• WHAT TO DO:
Please say how many lines in the material include the string "True", and nothing else.

==== DATA EXTRACT

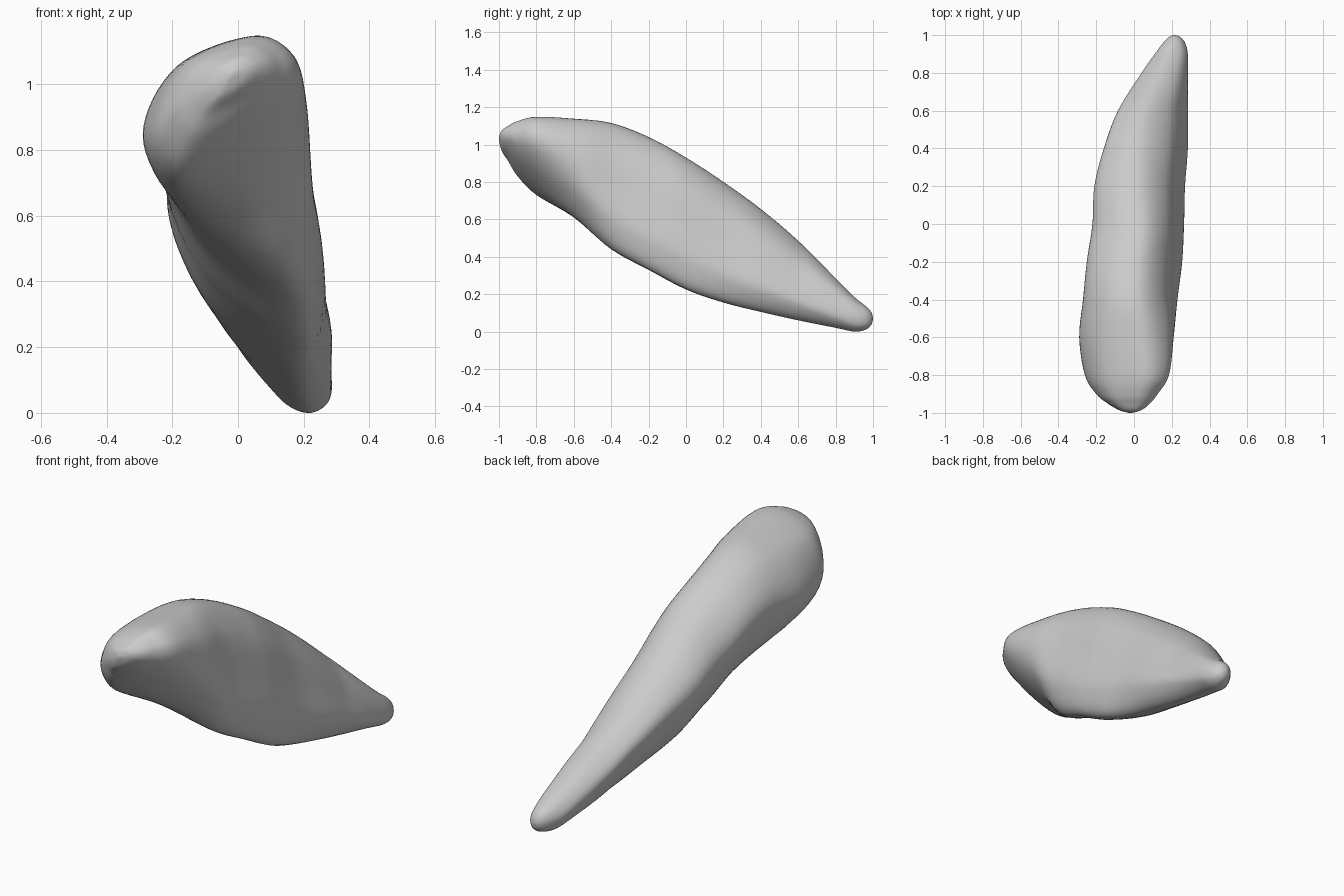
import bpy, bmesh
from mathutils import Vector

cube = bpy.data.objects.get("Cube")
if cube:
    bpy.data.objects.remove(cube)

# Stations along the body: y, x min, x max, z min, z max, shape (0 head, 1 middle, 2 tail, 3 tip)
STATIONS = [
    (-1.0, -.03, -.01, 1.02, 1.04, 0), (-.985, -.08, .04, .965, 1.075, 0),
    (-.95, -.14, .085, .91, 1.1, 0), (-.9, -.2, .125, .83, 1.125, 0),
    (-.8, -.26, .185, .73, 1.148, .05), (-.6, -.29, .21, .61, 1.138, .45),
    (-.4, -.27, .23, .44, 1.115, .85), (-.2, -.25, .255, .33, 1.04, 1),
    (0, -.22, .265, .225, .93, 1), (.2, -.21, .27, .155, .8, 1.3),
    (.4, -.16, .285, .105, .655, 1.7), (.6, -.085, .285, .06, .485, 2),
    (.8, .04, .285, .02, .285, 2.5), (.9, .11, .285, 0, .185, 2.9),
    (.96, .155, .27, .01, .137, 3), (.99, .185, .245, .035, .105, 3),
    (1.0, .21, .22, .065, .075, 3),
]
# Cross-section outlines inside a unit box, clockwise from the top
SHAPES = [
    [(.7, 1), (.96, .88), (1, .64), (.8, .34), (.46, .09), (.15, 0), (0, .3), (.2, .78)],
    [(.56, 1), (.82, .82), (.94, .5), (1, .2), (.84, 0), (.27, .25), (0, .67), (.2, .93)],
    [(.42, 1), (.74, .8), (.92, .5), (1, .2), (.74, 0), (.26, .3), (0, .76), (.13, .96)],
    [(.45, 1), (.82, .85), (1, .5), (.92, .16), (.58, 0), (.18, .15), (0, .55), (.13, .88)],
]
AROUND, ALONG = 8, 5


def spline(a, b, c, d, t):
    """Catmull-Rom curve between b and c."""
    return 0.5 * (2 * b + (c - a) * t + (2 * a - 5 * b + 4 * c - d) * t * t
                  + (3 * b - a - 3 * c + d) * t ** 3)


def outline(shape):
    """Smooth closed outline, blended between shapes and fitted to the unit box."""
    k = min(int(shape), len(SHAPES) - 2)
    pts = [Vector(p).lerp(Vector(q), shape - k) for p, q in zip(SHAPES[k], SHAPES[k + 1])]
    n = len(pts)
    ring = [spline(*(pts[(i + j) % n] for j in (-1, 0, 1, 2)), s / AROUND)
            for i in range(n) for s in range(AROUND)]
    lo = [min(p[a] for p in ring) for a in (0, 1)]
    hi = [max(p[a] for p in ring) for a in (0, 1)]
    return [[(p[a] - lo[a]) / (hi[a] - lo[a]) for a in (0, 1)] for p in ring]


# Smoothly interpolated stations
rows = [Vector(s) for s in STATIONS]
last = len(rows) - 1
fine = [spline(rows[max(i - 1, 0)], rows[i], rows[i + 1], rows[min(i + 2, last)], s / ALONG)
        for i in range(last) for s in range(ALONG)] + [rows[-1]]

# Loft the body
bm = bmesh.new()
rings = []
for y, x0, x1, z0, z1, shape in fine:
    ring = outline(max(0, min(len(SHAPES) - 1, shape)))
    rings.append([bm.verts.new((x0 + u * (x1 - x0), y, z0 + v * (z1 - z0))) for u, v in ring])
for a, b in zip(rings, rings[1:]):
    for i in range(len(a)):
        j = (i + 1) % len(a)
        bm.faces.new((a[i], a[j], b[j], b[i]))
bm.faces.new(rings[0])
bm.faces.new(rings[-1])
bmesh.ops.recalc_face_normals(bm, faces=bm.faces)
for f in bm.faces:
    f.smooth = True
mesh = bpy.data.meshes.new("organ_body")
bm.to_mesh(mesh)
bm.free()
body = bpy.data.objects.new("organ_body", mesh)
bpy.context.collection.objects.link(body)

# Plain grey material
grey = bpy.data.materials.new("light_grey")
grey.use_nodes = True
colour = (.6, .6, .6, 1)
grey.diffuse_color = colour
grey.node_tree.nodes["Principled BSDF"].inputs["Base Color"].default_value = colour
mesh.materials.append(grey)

========
==== DATA EXTRACT

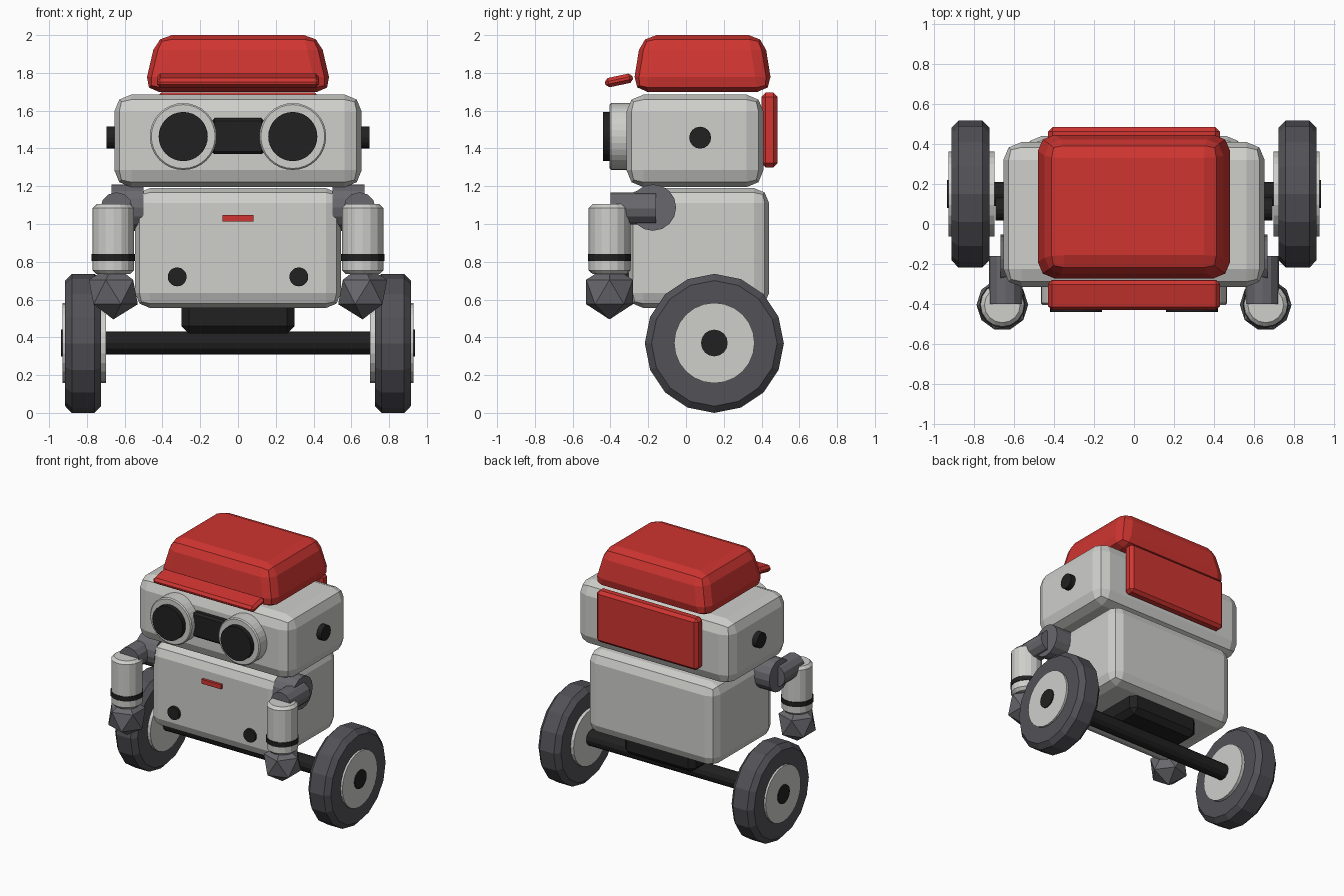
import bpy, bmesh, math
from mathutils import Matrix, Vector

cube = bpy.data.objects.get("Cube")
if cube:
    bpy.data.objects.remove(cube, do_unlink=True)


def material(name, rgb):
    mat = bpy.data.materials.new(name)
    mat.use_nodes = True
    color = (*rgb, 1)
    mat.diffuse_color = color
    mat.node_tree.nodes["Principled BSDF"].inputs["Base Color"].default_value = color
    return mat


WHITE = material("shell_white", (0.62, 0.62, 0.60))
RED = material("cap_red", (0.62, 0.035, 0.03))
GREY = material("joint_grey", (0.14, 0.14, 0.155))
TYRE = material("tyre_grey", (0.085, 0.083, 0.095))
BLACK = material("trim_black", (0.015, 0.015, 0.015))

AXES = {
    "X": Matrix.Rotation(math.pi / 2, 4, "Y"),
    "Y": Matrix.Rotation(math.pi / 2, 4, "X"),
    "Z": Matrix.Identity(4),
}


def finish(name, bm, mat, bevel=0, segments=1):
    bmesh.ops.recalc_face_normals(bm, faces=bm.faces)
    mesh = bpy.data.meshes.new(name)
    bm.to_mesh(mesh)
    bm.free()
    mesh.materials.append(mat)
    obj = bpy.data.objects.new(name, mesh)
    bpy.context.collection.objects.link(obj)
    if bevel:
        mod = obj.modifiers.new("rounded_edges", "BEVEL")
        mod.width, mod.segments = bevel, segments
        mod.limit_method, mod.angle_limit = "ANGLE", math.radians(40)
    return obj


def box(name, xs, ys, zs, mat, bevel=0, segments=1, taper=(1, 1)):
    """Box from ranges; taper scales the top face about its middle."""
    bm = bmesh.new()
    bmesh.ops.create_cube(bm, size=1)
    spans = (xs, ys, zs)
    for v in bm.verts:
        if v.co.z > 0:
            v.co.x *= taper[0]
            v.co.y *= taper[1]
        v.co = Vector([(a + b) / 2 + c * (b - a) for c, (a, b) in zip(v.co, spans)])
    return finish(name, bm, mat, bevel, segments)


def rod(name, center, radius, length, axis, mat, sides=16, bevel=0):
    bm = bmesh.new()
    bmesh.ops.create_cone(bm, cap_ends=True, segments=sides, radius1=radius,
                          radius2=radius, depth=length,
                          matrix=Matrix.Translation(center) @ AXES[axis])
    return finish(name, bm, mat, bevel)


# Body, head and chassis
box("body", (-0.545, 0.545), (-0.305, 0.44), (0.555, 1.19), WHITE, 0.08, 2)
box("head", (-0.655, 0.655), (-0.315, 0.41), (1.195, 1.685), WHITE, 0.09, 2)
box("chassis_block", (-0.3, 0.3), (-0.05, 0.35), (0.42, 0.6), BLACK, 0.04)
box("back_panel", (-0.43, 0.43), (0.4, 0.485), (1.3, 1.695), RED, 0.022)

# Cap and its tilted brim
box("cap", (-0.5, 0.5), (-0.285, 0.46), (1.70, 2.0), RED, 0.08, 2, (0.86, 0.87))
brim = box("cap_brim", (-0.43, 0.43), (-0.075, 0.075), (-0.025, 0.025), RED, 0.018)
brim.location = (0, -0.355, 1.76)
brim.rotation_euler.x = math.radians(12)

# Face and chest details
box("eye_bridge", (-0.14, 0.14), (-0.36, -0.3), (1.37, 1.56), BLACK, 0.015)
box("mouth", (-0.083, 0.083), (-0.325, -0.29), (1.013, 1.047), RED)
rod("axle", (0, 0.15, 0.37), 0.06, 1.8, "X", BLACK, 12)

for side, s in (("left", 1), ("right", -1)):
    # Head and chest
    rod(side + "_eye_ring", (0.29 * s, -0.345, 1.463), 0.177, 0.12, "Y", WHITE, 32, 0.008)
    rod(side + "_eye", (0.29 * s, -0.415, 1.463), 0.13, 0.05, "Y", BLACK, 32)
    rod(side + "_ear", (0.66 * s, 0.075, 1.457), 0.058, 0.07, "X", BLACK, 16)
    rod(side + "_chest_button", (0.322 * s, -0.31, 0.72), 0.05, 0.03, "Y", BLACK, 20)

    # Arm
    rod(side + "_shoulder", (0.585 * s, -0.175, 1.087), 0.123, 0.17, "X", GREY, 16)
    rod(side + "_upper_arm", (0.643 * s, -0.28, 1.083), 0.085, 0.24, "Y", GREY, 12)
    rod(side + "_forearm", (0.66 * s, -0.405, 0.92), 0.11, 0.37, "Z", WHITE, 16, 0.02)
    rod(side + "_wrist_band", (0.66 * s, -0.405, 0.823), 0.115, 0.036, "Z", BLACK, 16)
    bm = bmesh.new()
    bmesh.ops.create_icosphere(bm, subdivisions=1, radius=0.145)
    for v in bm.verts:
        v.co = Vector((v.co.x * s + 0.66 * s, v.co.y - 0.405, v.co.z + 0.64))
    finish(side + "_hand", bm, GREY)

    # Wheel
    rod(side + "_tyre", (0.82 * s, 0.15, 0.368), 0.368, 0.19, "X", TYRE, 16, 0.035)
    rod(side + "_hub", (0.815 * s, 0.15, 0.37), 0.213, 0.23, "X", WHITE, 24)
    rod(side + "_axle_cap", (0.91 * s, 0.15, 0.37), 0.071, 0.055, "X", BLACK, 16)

========

• ANSWER BOX:
5